**YOUR ASSIGNMENT:** In the entries below, find each line with the word "append" and pull it out.

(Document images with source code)
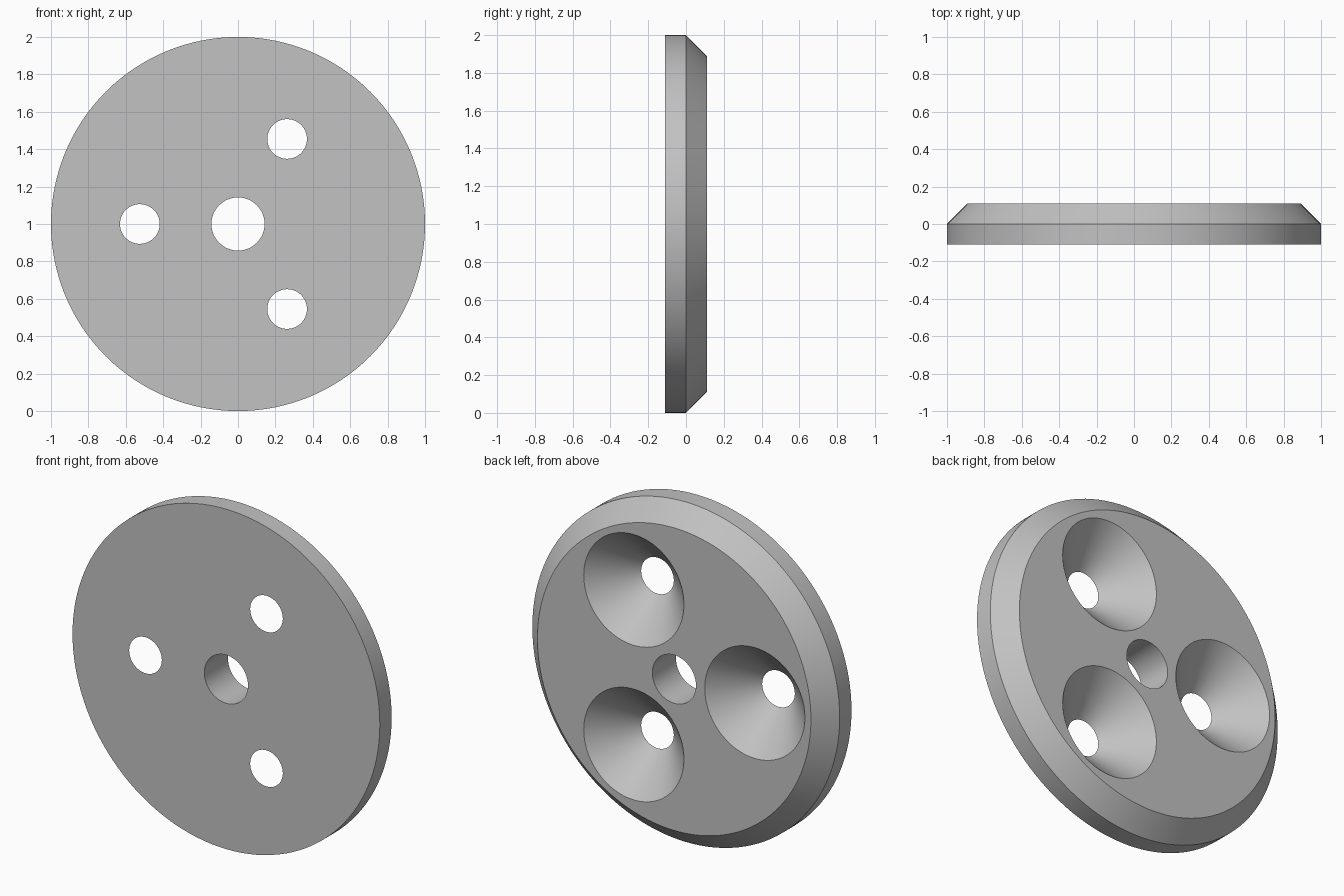
import bpy, bmesh
from math import cos, sin, pi, radians

cube = bpy.data.objects.get("Cube")
if cube:
    bpy.data.objects.remove(cube, do_unlink=True)

HALF = 0.11        # half thickness of the plate
CHAMFER = 0.11
OVER = 0.02        # how far cutters pass through the faces

grey = bpy.data.materials.new("plain grey")
grey.use_nodes = True
colour = (0.54, 0.54, 0.54, 1)
grey.diffuse_color = colour
grey.node_tree.nodes["Principled BSDF"].inputs["Base Color"].default_value = colour


def turned(name, profile, x=0, z=1, sides=96):
    """Capped solid turned around the y axis from (y, radius) pairs."""
    bm = bmesh.new()
    rings = [[bm.verts.new((x + r * cos(2 * pi * i / sides), y,
                            z + r * sin(2 * pi * i / sides)))
              for i in range(sides)] for y, r in profile]
    for a, b in zip(rings, rings[1:]):
        for i in range(sides):
            j = (i + 1) % sides
            bm.faces.new((a[i], a[j], b[j], b[i]))
    bm.faces.new(rings[0])
    bm.faces.new(rings[-1])
    bmesh.ops.recalc_face_normals(bm, faces=bm.faces)
    mesh = bpy.data.meshes.new(name)
    bm.to_mesh(mesh)
    bm.free()
    mesh.materials.append(grey)
    obj = bpy.data.objects.new(name, mesh)
    bpy.context.collection.objects.link(obj)
    return obj


# Disc with a chamfered back rim
disc = turned("disc_plate", [(-HALF, 1), (0, 1), (HALF, 1 - CHAMFER)], sides=128)

# Straight centre bore
end = HALF + OVER
cutters = [turned("centre_bore_cutter", [(-end, 0.142), (end, 0.142)])]

# Three 45 degree countersunk holes, wide at the back
for k in range(3):
    a = pi + k * 2 * pi / 3
    cutters.append(turned("countersink_cutter",
                          [(-end, 0.106 - OVER), (end, 0.106 + 2 * HALF + OVER)],
                          0.525 * cos(a), 1 + 0.525 * sin(a)))

# Cut the holes and discard the cutters
bpy.ops.object.select_all(action='DESELECT')
disc.select_set(True)
bpy.context.view_layer.objects.active = disc
for cutter in cutters:
    cutter.hide_render = True
    mod = disc.modifiers.new("hole", 'BOOLEAN')
    mod.operation = 'DIFFERENCE'
    mod.solver = 'EXACT'
    mod.object = cutter
    bpy.ops.object.modifier_apply(modifier=mod.name)
    bpy.data.objects.remove(cutter, do_unlink=True)

bpy.ops.object.shade_smooth_by_angle(angle=radians(30))
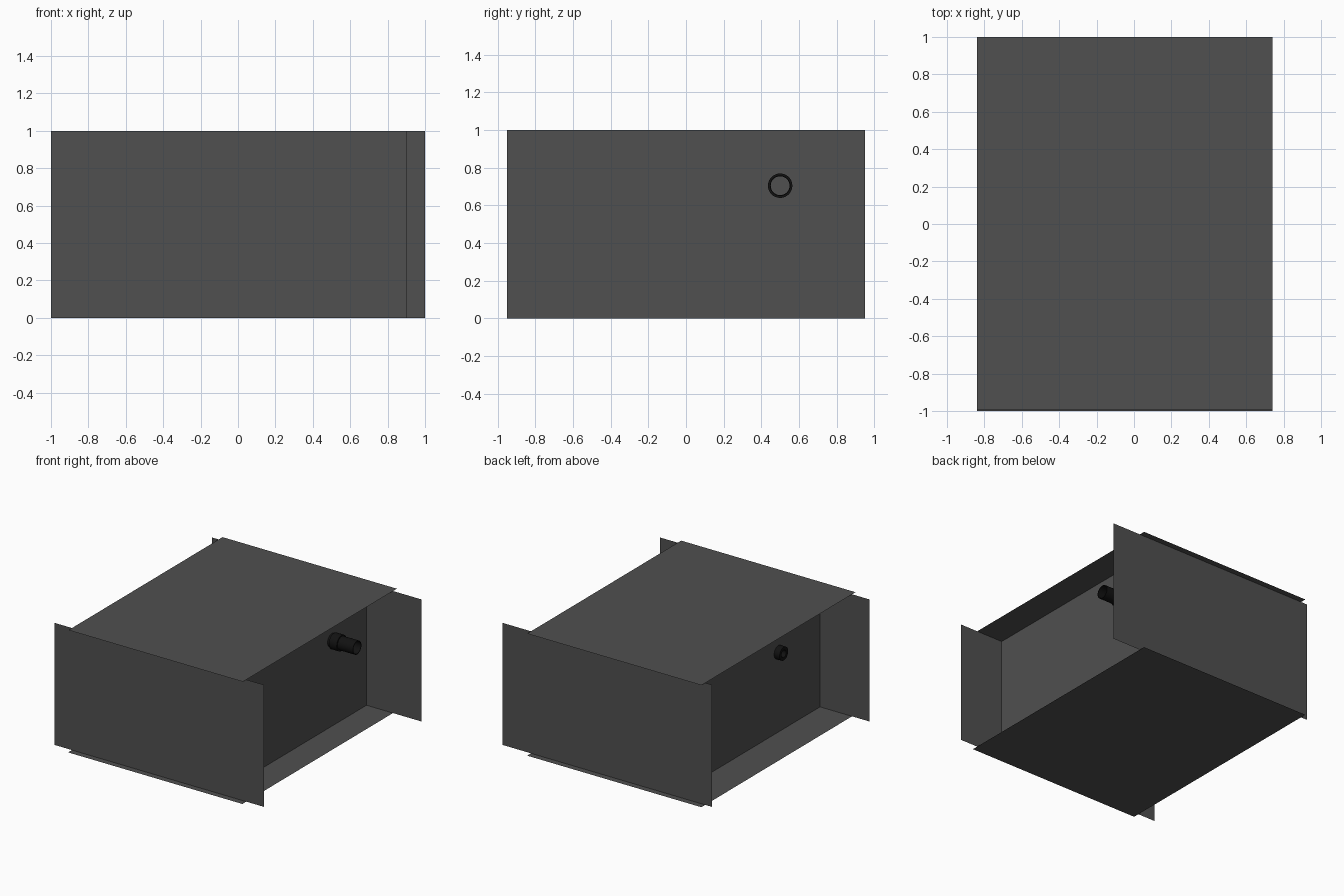
import bpy, math
from mathutils import Vector

if "Cube" in bpy.data.objects:
    bpy.data.objects.remove(bpy.data.objects["Cube"])


def material(name, v):
    m = bpy.data.materials.new(name)
    m.diffuse_color = (v, v, v, 1)
    m.use_nodes = True
    m.node_tree.nodes["Principled BSDF"].inputs["Base Color"].default_value = m.diffuse_color
    return m


PANEL = material("dark_grey", 0.08)
BLACK = material("black", 0.006)


def add_mesh(name, verts, faces, mat):
    me = bpy.data.meshes.new(name)
    me.from_pydata(verts, [], faces)
    me.materials.append(mat)
    ob = bpy.data.objects.new(name, me)
    bpy.context.collection.objects.link(ob)
    return ob


def panel(name, corner, u, v):
    """Thin single-face rectangle from a corner and two edge vectors."""
    c, u, v = Vector(corner), Vector(u), Vector(v)
    return add_mesh(name, [c, c + u, c + u + v, c + v], [(0, 1, 2, 3)], PANEL)


def tube(name, y, z, x0, x1, outer, inner, n=32):
    """Hollow open tube running along x."""
    profile = [(x0, outer), (x1, outer), (x1, inner), (x0, inner)]
    verts = [(x, y + r * math.cos(2 * math.pi * i / n), z + r * math.sin(2 * math.pi * i / n))
             for i in range(n) for x, r in profile]
    faces = [(4 * i + k, 4 * i + (k + 1) % 4,
              4 * ((i + 1) % n) + (k + 1) % 4, 4 * ((i + 1) % n) + k)
             for i in range(n) for k in range(4)]
    ob = add_mesh(name, verts, faces, BLACK)
    bpy.ops.object.select_all(action='DESELECT')
    ob.select_set(True)
    bpy.context.view_layer.objects.active = ob
    bpy.ops.object.mode_set(mode='EDIT')
    bpy.ops.mesh.select_all(action='SELECT')
    bpy.ops.mesh.normals_make_consistent(inside=False)
    bpy.ops.object.mode_set(mode='OBJECT')
    bpy.ops.object.shade_smooth_by_angle()


# Front and back panels, staggered sideways
panel("front_panel", (-1, -0.95, 0), (1.9, 0, 0), (0, 0, 1))
panel("back_panel", (1, 0.95, 0), (-1.9, 0, 0), (0, 0, 1))

# Inset side walls
panel("right_wall", (0.5, -0.95, 0), (0, 1.9, 0), (0, 0, 1))
panel("left_wall", (-0.55, 0.95, 0), (0, -1.9, 0), (0, 0, 1))

# Top and bottom, overhanging the walls
panel("top_panel", (-0.84, -0.995, 1), (1.58, 0, 0), (0, 1.995, 0))
panel("bottom_panel", (-0.84, 1, 0), (1.58, 0, 0), (0, -2, 0))

# Pipe with collar on the right wall
tube("right_pipe", 0.5, 0.705, 0.5, 0.73, 0.055, 0.05)
tube("right_pipe_collar", 0.5, 0.705, 0.52, 0.59, 0.065, 0.05)

# Short pipe stub on the left wall
tube("left_pipe_stub", -0.41, 0.655, -0.60, -0.55, 0.055, 0.03)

**RESULT:**
    mesh.materials.append(grey)
    cutters.append(turned("countersink_cutter",
    me.materials.append(mat)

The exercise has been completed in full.